But as painful as it can be to acknowledge someone disappointing you, sometimes you can’t run, at least not immediately. Someone has to take charge of situations like this and confront the bad actors and abusers of their position. It’s easy to say we should all maintain self-care and take time out when necessary, but there are times it isn’t possible.
In a sense, no one has to do anything. But often we trade on our reputations and ethics. I tend to believe in very few things, but one of them is that we are often stronger than we think. The important thing is that we keep moving ahead.
The idea that we have to overcome our fears and amxieties isn’t new, but the reality that simply living in the 21st Century generates some level of it is—by definition, even—very new.
Humanity moves from threat to threat, along its geologically short timeline. The big things we’ve done are still a scratch on the full line of eons. There isn’t just monkey mind to deal with, there’s lizard- and insect-level leftovers in there somewhere. It’s easy to dredge up trepidation and feel like we should just hide.
So along with that ongoing series of anxieties, I try to think about opposing feelings, and when I’ve felt them. We almost always have both in our lives. Some moments when we felt larger than life, loved, connected, part of a thing greater than our individual selves. It makes it easier to notice the small, ongoing fears and know they, too, shall pass, if we let them.
Solving mysteries is something many of us (to quote Jean-Luc Picard) find irresistible. It’s very satisfying to figure out riddles and puzzles. And they exist in art, of course, whether intentionally put there or not.
I just finished Agatha Christie’s first novel, The Mysterious Affair at Styles. It was good, especially for a first novel, I thought, and Hercule Poirot a compelling and endearing character. But most of the rest of the main characters were somewhat tiresome English aristocratic types, and even though I grew up watching these same types on BBC dramas my mom loved, pushing my nostalgia buttons, it was tough to care about them and their problems now. The tenor of our times is corruption, political and economic stratification, and toxicity in media, social and otherwise, and relying on parental favor for living the country club life is, well, quaint.
Additionally, the clues and facts of the case weren’t all in front of me. Poirot solves the case using facts Christie never allows him to reveal to the narrator, Hastings, and therefore to us. This is obviously my problematic penchant for the type of mysteries I like.
Art—the static, non-story-driven kind—is not so coy. Paintings and drawings are all there in front of the viewer. Nothing is hidden from view, it’s up to viewers to solve any puzzle that exists within. Sometimes, it is what it appears to be. But sometimes secrets are there to be found. And the possibility is irresistible.
I’m not a fan of the positive thinking movement as it’s usually presented to me. The push to constantly be and think positively seems oppressive. I think there’s value in seeing a positive side to things, and sometimes a positive attitude can turn a moment around for you when you’re confronted with shame or blame.

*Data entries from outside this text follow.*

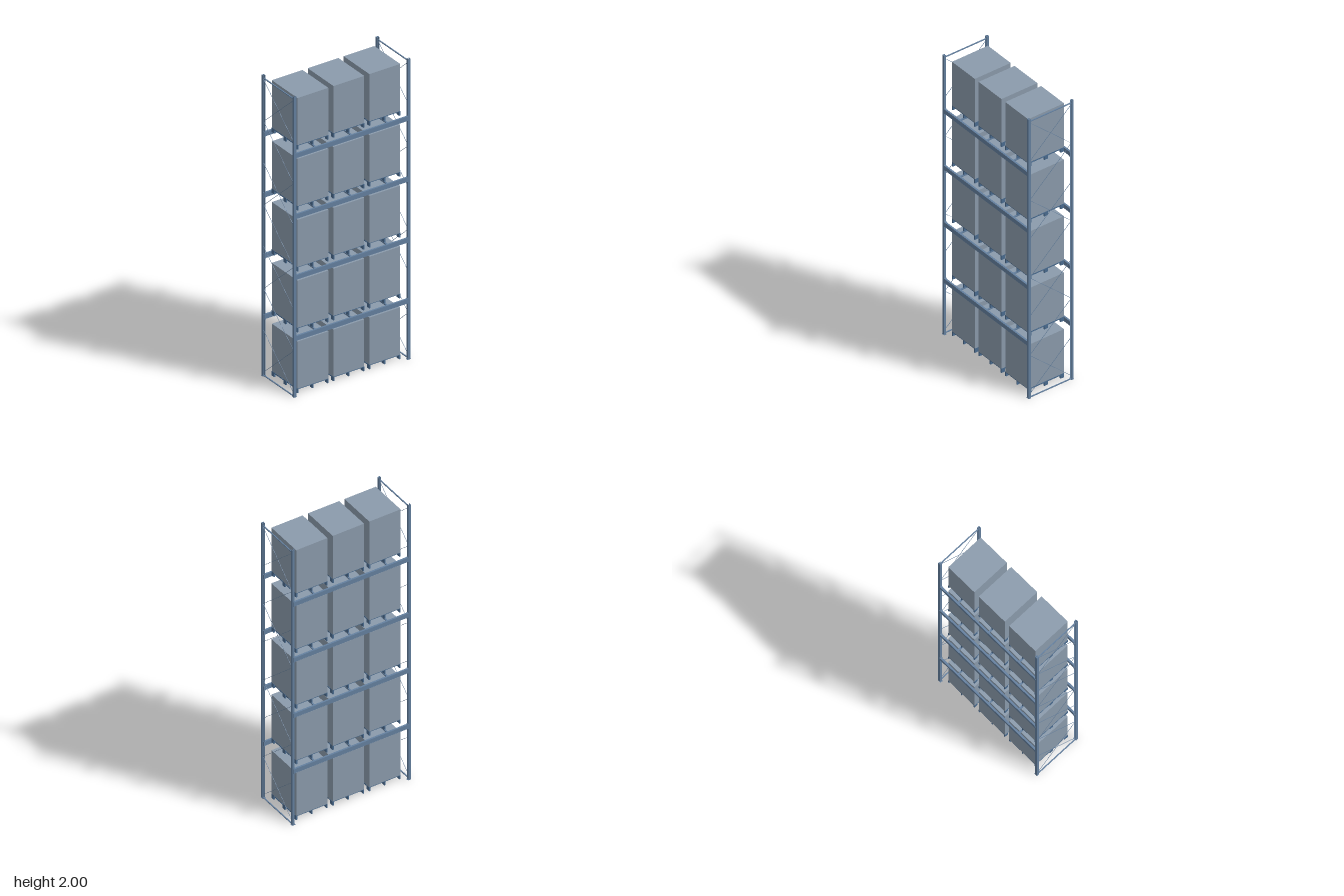
import * as THREE from 'three';

const paint = color => new THREE.MeshStandardMaterial({ color, flatShading: true });
const STEEL = paint(0x64809f), PALLET = paint(0x4a6c90), LOAD = paint(0x8b9bac);

function box(parent, name, mat, w, h, d, x, y, z) {
  const m = new THREE.Mesh(new THREE.BoxGeometry(w, h, d), mat);
  m.name = name;
  m.position.set(x, y, z);
  parent.add(m);
  return m;
}

// Thin square bar between two points in a side frame
function brace(parent, x, y0, z0, y1, z1) {
  const m = box(parent, 'diagonalBrace', STEEL, 0.002, 0.002, Math.hypot(y1 - y0, z1 - z0),
    x, (y0 + y1) / 2, (z0 + z1) / 2);
  m.rotation.x = -Math.atan2(y1 - y0, z1 - z0);
}

const LEVELS = [0, 0.405, 0.81, 1.215, 1.62];
const COLUMNS = [-0.255, 0, 0.255];
const POST_X = 0.405, POST_Z = 0.158;

// Upright: C-shaped channel opening toward the middle of the frame
function upright(sx, sz) {
  const w = 0.008, t = 0.003;
  const s = new THREE.Shape([
    [-w, -w], [w, -w], [w, w], [w - t, w], [w - t, -w + t],
    [-w + t, -w + t], [-w + t, w], [-w, w],
  ].map(([x, y]) => new THREE.Vector2(x, y * sz)));
  const g = new THREE.ExtrudeGeometry(s, { depth: 2, bevelEnabled: false });
  g.rotateX(-Math.PI / 2);
  const m = new THREE.Mesh(g, STEEL);
  m.name = 'upright';
  m.position.set(sx * POST_X, 0, sz * POST_Z);
  return m;
}

// Side frame: two uprights, end rails and diagonal bracing
function sideFrame(sx) {
  const f = new THREE.Group();
  f.name = sx > 0 ? 'leftFrame' : 'rightFrame';
  const x = sx * 0.407;
  for (const sz of [-1, 1]) {
    f.add(upright(sx, sz));
    box(f, 'footPlate', STEEL, 0.022, 0.003, 0.018, sx * 0.404, 0.0015, sz * POST_Z);
  }
  for (const y of [0.005, 1.982]) box(f, 'frameRail', STEEL, 0.007, 0.005, 0.304, x, y, 0);
  const step = 0.278, z = 0.153;
  for (let i = 0; i < 7; i++) {
    const y = 0.026 + i * step;
    brace(f, x, y, z, y + step, -z);
    if (i % 2 === 0) brace(f, x, y, -z, y + step, z);
  }
  return f;
}

// Pallet: nine blocks, three bearers, slatted deck
function pallet() {
  const p = new THREE.Group();
  p.name = 'pallet';
  const W = 0.22, D = 0.264;
  for (const i of [-1, 0, 1]) {
    const x = i * (W / 2 - 0.004);
    for (const j of [-1, 0, 1]) {
      box(p, 'palletBlock', PALLET, 0.008, 0.022, 0.026, x, 0.011, j * (D / 2 - 0.013));
    }
    box(p, 'palletBearer', PALLET, 0.008, 0.004, D, x, 0.024, 0);
  }
  const n = 7, slat = 0.028;
  for (let k = 0; k < n; k++) {
    const z = -D / 2 + slat / 2 + k * (D - slat) / (n - 1);
    box(p, 'deckSlat', PALLET, W, 0.004, slat, 0, 0.028, z);
  }
  return p;
}

export function createModel() {
  const rack = new THREE.Group();
  rack.name = 'palletRack';
  rack.add(sideFrame(1), sideFrame(-1));

  LEVELS.forEach((y, i) => {
    const shelf = new THREE.Group();
    shelf.name = 'shelf' + i;
    rack.add(shelf);

    // Beams with end connectors, and cross supports
    if (i > 0) {
      for (const sz of [-1, 1]) {
        box(shelf, 'beam', STEEL, 0.802, 0.03, 0.012, 0, y - 0.015, sz * 0.16);
        for (const sx of [-1, 1]) {
          box(shelf, 'beamConnector', STEEL, 0.012, 0.032, 0.016, sx * 0.398, y - 0.015, sz * 0.159);
        }
      }
      for (const x of COLUMNS) box(shelf, 'crossSupport', STEEL, 0.01, 0.008, 0.312, x, y - 0.004, 0);
    }

    // Loaded pallets
    for (const x of COLUMNS) {
      const p = pallet();
      p.position.set(x, y, 0);
      box(p, 'load', LOAD, 0.218, 0.314, 0.264, 0, 0.187, 0);
      shelf.add(p);
    }
  });
  return rack;
}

But your so-called negative feelings—cultural labeling, mind—are valuable, too. Our feelings are a deep part of our humanity. Sadness and anger aren’t the dark side. They just are.
It’s important to feel everything so you can interpret it through your work. Your set of emotions is a unique mix, and that thumbprint is more prominent the more you embrace it.
About the Author
Marcus is a maker of things and thoughts. He currently resides in Portland, Oregon.